Dail Chambers | St. Louis Public Radio

Dail Chambers

Sarah Paulsen's "Capitalism, Patriotism, Democracy!" is one piece included in "Art Is Labor."  [12/12/19]
Bread & Roses Missouri

Artists are laborers, too.

That’s one of the themes behind “Art is Labor,” a gallery show that combines visual art with labor activism. It can be seen through Jan. 17 at Arcade Contemporary Art Projects Gallery at Webster University’s Gateway Campus in downtown St. Louis. 

Curator Dail Chambers combined recent work by St. Louis-based artists with historic photographs and other memorabilia related to the labor and civil rights movements, plus a few pieces by artists who are known for their social-realist work, including Ben Shahn and Thomas Hart Benton.

Artist and wellness advocate Dail Chambers and daughter. [8/8/19]
Jeremy D. Goodwin | St. Louis Public Radio

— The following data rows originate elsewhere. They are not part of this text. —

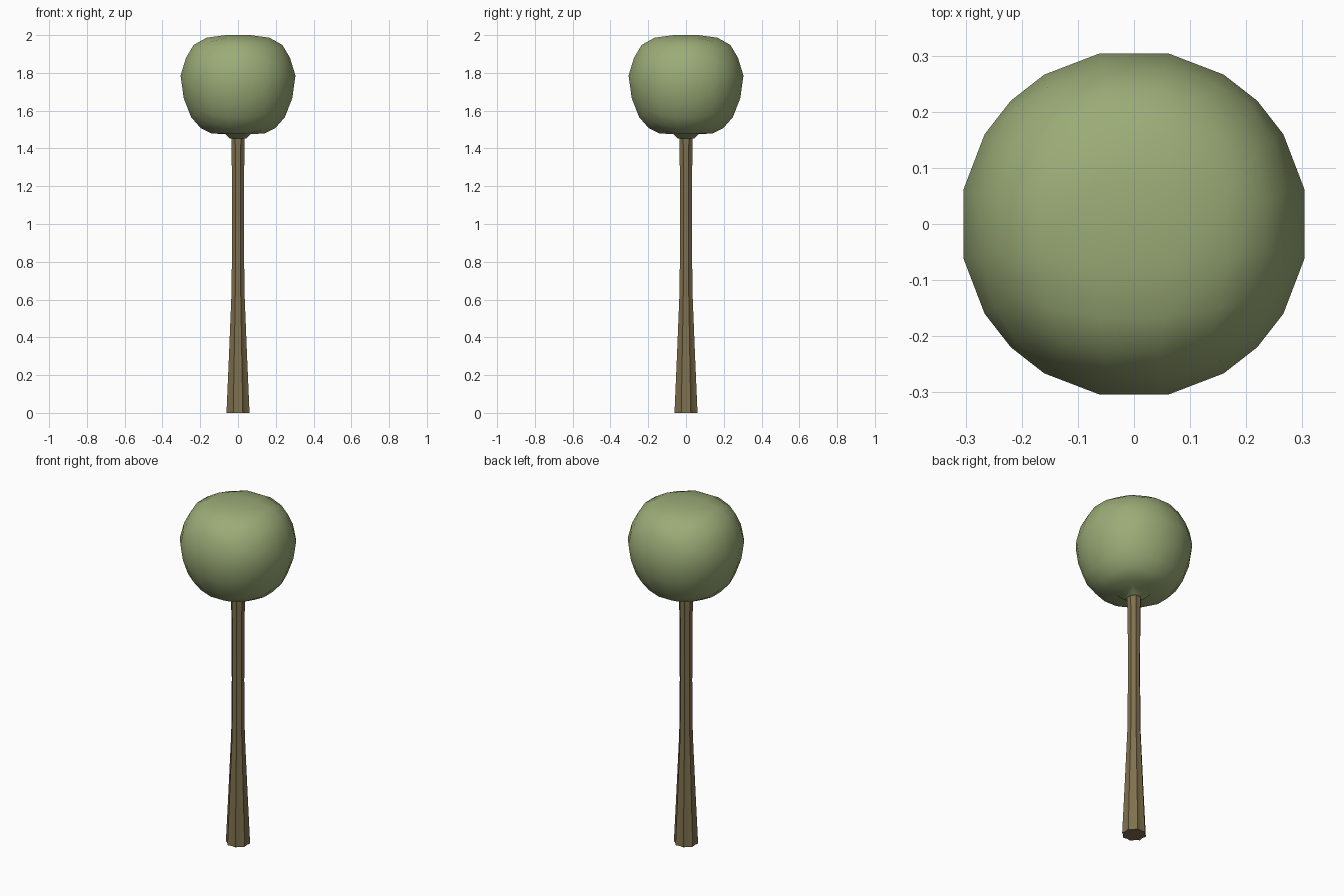
import bpy, bmesh, math

if "Cube" in bpy.data.objects:
    bpy.data.objects.remove(bpy.data.objects["Cube"])


def material(name, rgb):
    m = bpy.data.materials.new(name)
    m.diffuse_color = (*rgb, 1)
    m.use_nodes = True
    m.node_tree.nodes["Principled BSDF"].inputs["Base Color"].default_value = m.diffuse_color
    return m


def make_object(name, bm, mat, angle):
    bmesh.ops.recalc_face_normals(bm, faces=bm.faces)
    me = bpy.data.meshes.new(name)
    bm.to_mesh(me)
    bm.free()
    me.materials.append(mat)
    ob = bpy.data.objects.new(name, me)
    bpy.context.collection.objects.link(ob)
    bpy.ops.object.select_all(action='DESELECT')
    ob.select_set(True)
    bpy.context.view_layer.objects.active = ob
    bpy.ops.object.shade_smooth_by_angle(angle=math.radians(angle))
    return ob


leaf_green = material("leaf green", (0.33, 0.41, 0.185))
bark_brown = material("bark brown", (0.21, 0.165, 0.075))

# Trunk: fluted, eight lobes, widening at the foot
bm = bmesh.new()
SIDES = 16
profile = [(0, 0.066), (0.3, 0.052), (0.64, 0.037), (0.95, 0.034), (1.27, 0.035), (1.47, 0.039)]
rings = []
for z, r in profile:
    ring = []
    for i in range(SIDES):
        a = 2 * math.pi * i / SIDES
        rr = r * (1 if i % 2 else 0.86)
        ring.append(bm.verts.new((rr * math.cos(a), rr * math.sin(a), z)))
    rings.append(ring)
for lo, hi in zip(rings, rings[1:]):
    for i in range(SIDES):
        j = (i + 1) % SIDES
        bm.faces.new((lo[i], lo[j], hi[j], hi[i]))
bm.faces.new(rings[0][::-1])
make_object("trunk", bm, bark_brown, 60)

# Crown: spherified cube, flattened on top and narrowed below
# (height on the sphere, final height, sideways scale)
shape = [(-0.305, 1.475, 1.1), (-0.265, 1.48, 0.87), (-0.22, 1.508, 0.89),
         (-0.16, 1.566, 0.93), (-0.06, 1.667, 0.945), (0.06, 1.785, 1.0),
         (0.16, 1.88, 1.03), (0.22, 1.947, 1.06), (0.265, 1.985, 1.04), (0.305, 2.0, 1.15)]


def reshape(z):
    z = max(shape[0][0], min(shape[-1][0], z))
    for a, b in zip(shape, shape[1:]):
        if z <= b[0]:
            t = (z - a[0]) / (b[0] - a[0])
            return a[1] + t * (b[1] - a[1]), a[2] + t * (b[2] - a[2])


bm = bmesh.new()
bmesh.ops.create_cube(bm, size=2)
bmesh.ops.subdivide_edges(bm, edges=bm.edges[:], cuts=4, use_grid_fill=True)
for v in bm.verts:
    p = v.co.normalized() * 0.316
    z, s = reshape(p.z)
    v.co = (p.x * s, p.y * s, z)

# Underside drawn down to meet the trunk
bm.normal_update()
base = min(bm.faces, key=lambda f: f.calc_center_median().z)
bmesh.ops.inset_individual(bm, faces=[base], thickness=0.032)
for v in base.verts:
    v.co.z = 1.452
make_object("crown", bm, leaf_green, 180)
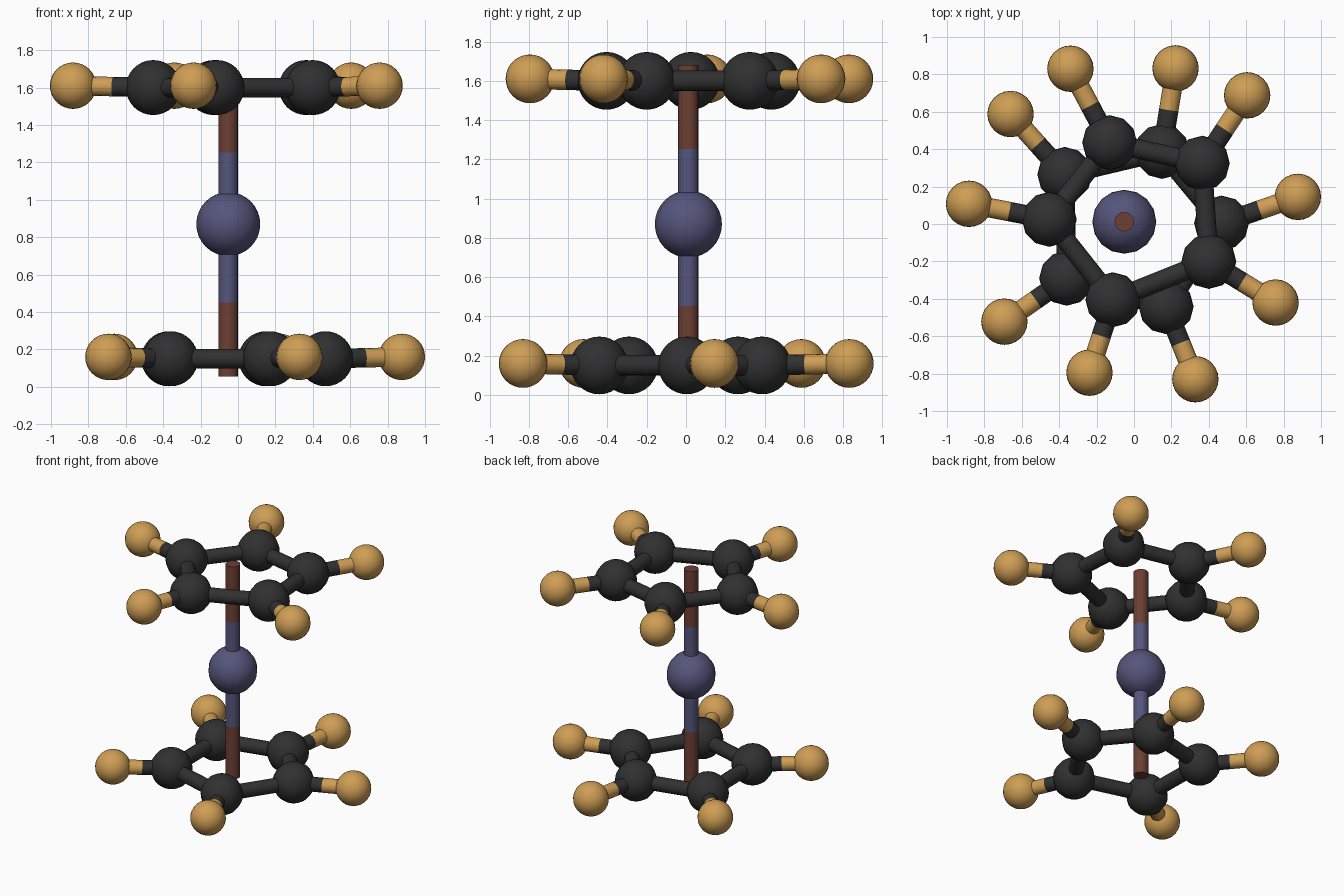
import bpy
from mathutils import Vector

if "Cube" in bpy.data.objects:
    bpy.data.objects.remove(bpy.data.objects["Cube"])


def mat(name, rgb):
    m = bpy.data.materials.new(name)
    m.diffuse_color = (*rgb, 1)
    m.use_nodes = True
    m.node_tree.nodes["Principled BSDF"].inputs["Base Color"].default_value = m.diffuse_color
    return m


BLACK = mat("charcoal black", (0.03, 0.03, 0.03))
TAN = mat("golden tan", (0.62, 0.34, 0.09))
BLUE = mat("slate blue", (0.09, 0.09, 0.20))
BROWN = mat("red brown", (0.15, 0.05, 0.033))


def finish(name, m):
    ob = bpy.context.object
    ob.name = name
    ob.data.materials.append(m)
    bpy.ops.object.shade_smooth_by_angle(angle=0.8)
    return ob


def ball(name, p, r, m, seg=24, rings=16):
    bpy.ops.mesh.primitive_uv_sphere_add(segments=seg, ring_count=rings, radius=r, location=p)
    return finish(name, m)


def rod(name, a, b, m, r=0.052):
    a, b = Vector(a), Vector(b)
    d = b - a
    bpy.ops.mesh.primitive_cylinder_add(vertices=16, radius=r, depth=d.length, location=(a + b) / 2)
    bpy.context.object.rotation_euler = d.to_track_quat('Z', 'Y').to_euler()
    return finish(name, m)


# Each ring: height, inner atoms and their outer atoms (x, y), in order around the ring
rings = {
    "upper": (1.60,
              [(-0.13, 0.435), (0.365, 0.325), (0.40, -0.20), (-0.113, -0.405), (-0.453, 0.025)],
              [(-0.34, 0.83), (0.605, 0.688), (0.757, -0.42), (-0.238, -0.795), (-0.882, 0.108)]),
    "lower": (0.15,
              [(-0.37, 0.265), (0.15, 0.388), (0.468, 0.005), (0.172, -0.442), (-0.36, -0.29)],
              [(-0.66, 0.588), (0.222, 0.832), (0.876, 0.145), (0.328, -0.83), (-0.693, -0.522)]),
}

for side, (z, inner, outer) in rings.items():
    for i in range(5):
        c = Vector((*inner[i], z))
        n = Vector((*inner[(i + 1) % 5], z))
        h = Vector((*outer[i], z + 0.01))
        mid = (c + h) / 2
        # ring atom, ring bond, two-colour outer bond and outer atom
        ball(f"{side}_ring_atom_{i}", c, 0.147, BLACK, 12, 16)
        rod(f"{side}_ring_bond_{i}", c, n, BLACK)
        rod(f"{side}_outer_bond_inner_half_{i}", c, mid, BLACK)
        rod(f"{side}_outer_bond_outer_half_{i}", mid, h, TAN)
        ball(f"{side}_outer_atom_{i}", h, 0.124, TAN)

# Central atom and its vertical axis
X, Y = -0.052, 0.012
ball("centre_atom", (X, Y, 0.87), 0.171, BLUE, 16, 16)
for side, split, end in (("upper", 1.253, 1.68), ("lower", 0.452, 0.055)):
    rod(f"{side}_axis_inner_half", (X, Y, 0.87), (X, Y, split), BLUE)
    rod(f"{side}_axis_outer_half", (X, Y, split), (X, Y, end), BROWN)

Five years ago, Kevin and Danielle McCoy were making art that wasn’t particularly political.

“We made a lot of safe work,” Kevin McCoy said, “but it didn’t have a lot of meaning. It didn’t get to the crux of the issues.”

Then white Ferguson police officer Darren Wilson shot and killed Michael Brown Jr., an unarmed, 18-year-old black man. Brown's death sparked weeks of protests in Ferguson, unrest that reverberated in the local arts community. Black artists formed new alliances and reached new platforms, but also bumped up against enduring divides over race in this community.

Michael Brown's stepmom, Cal Brown, and local artist Dail Chambers, glued old St. Louis American Newspapers onto the chest of Micahel Brown Brown Sr. to build a paper mache cast of his chest to create a life-sized replica of his son.
Rebecca Rivas | St. Louis American

Michael Brown Sr. is unapologetically quiet and introverted.

“I’m not trying to be mean towards anyone, but sometimes I don’t have anything to say,” he said.

His son, “Mike Mike,” was much the same way, he said, and it also made him a “believable” prankster. One day, Michael got a call from his son, telling his father that he had a baby on the way.

“I said, ‘What?!’ and he hung up the phone,” Michael said. “I’m calling him back and he ain’t answering.”

Yeyo Arts Collective uses its space for art classes and performance events as seen in this 2012 photo at its former space at 2700 Locust Ave.
Dail Chambers

For eight years, Yeyo Arts Collective has struggled to stay afloat. Now the organization is raising money to buy a building to sustain itself, and better serve its clients.

Since it opened, Yeyo has rented spaces in the midtown area and south St. Louis. Early next year, the nonprofit plans to purchase and renovate a house in The Greater Ville neighborhood in north St. Louis to use as its base. Eliminating rent payments will help Yeyo work with people who can’t afford to pay for classes, according to founder Dail Chambers.

Dail Chambers, Jenna Budreau and Marissa Southards discussed how body image is influenced by social media on Thursday’s “St. Louis on the Air.”
Evie Hemphill | St. Louis Public Radio

As social media becomes increasingly pervasive in our society, so does the notion that our bodies are not what they should be. While such platforms are only one factor that influences body image, a study by Common Sense Media found that more than one in four teens on social media stress about how they look when they post a picture online. 

Solomon and Pat Thurman
Nancy Fowler | St. Louis Beacon | 2013

This article first appeared in the St. Louis Beacon, Sept. 24, 2013: When Pat Thurman closed the door on her career as executive vice president with MasterCard, she and her artist husband opened the door on another: art gallery ownership. Much more than a business, 10th Street Art Gallery, 419 N. 10th St., was also a calling in its focus on the work of African-America artists including co-owner Solomon Thurman.

But during the two years since, dreams and purpose have often been bogged down by day-to-day struggles that have more to do with money than art.

This article first appeared in the St. Louis Beacon, May 6, 2011 - Those who know Dail Chambers understand that untangling the artist from the community activist would be like separating salt from seawater.

Like a superhero with a paintbrush and a sculptor's hands, Chambers, 28, strives to empower women, fight sexism and end racism. And unlike Superman, Chambers appears to have no power-draining kryptonite, the caped crusader's Achilles heel.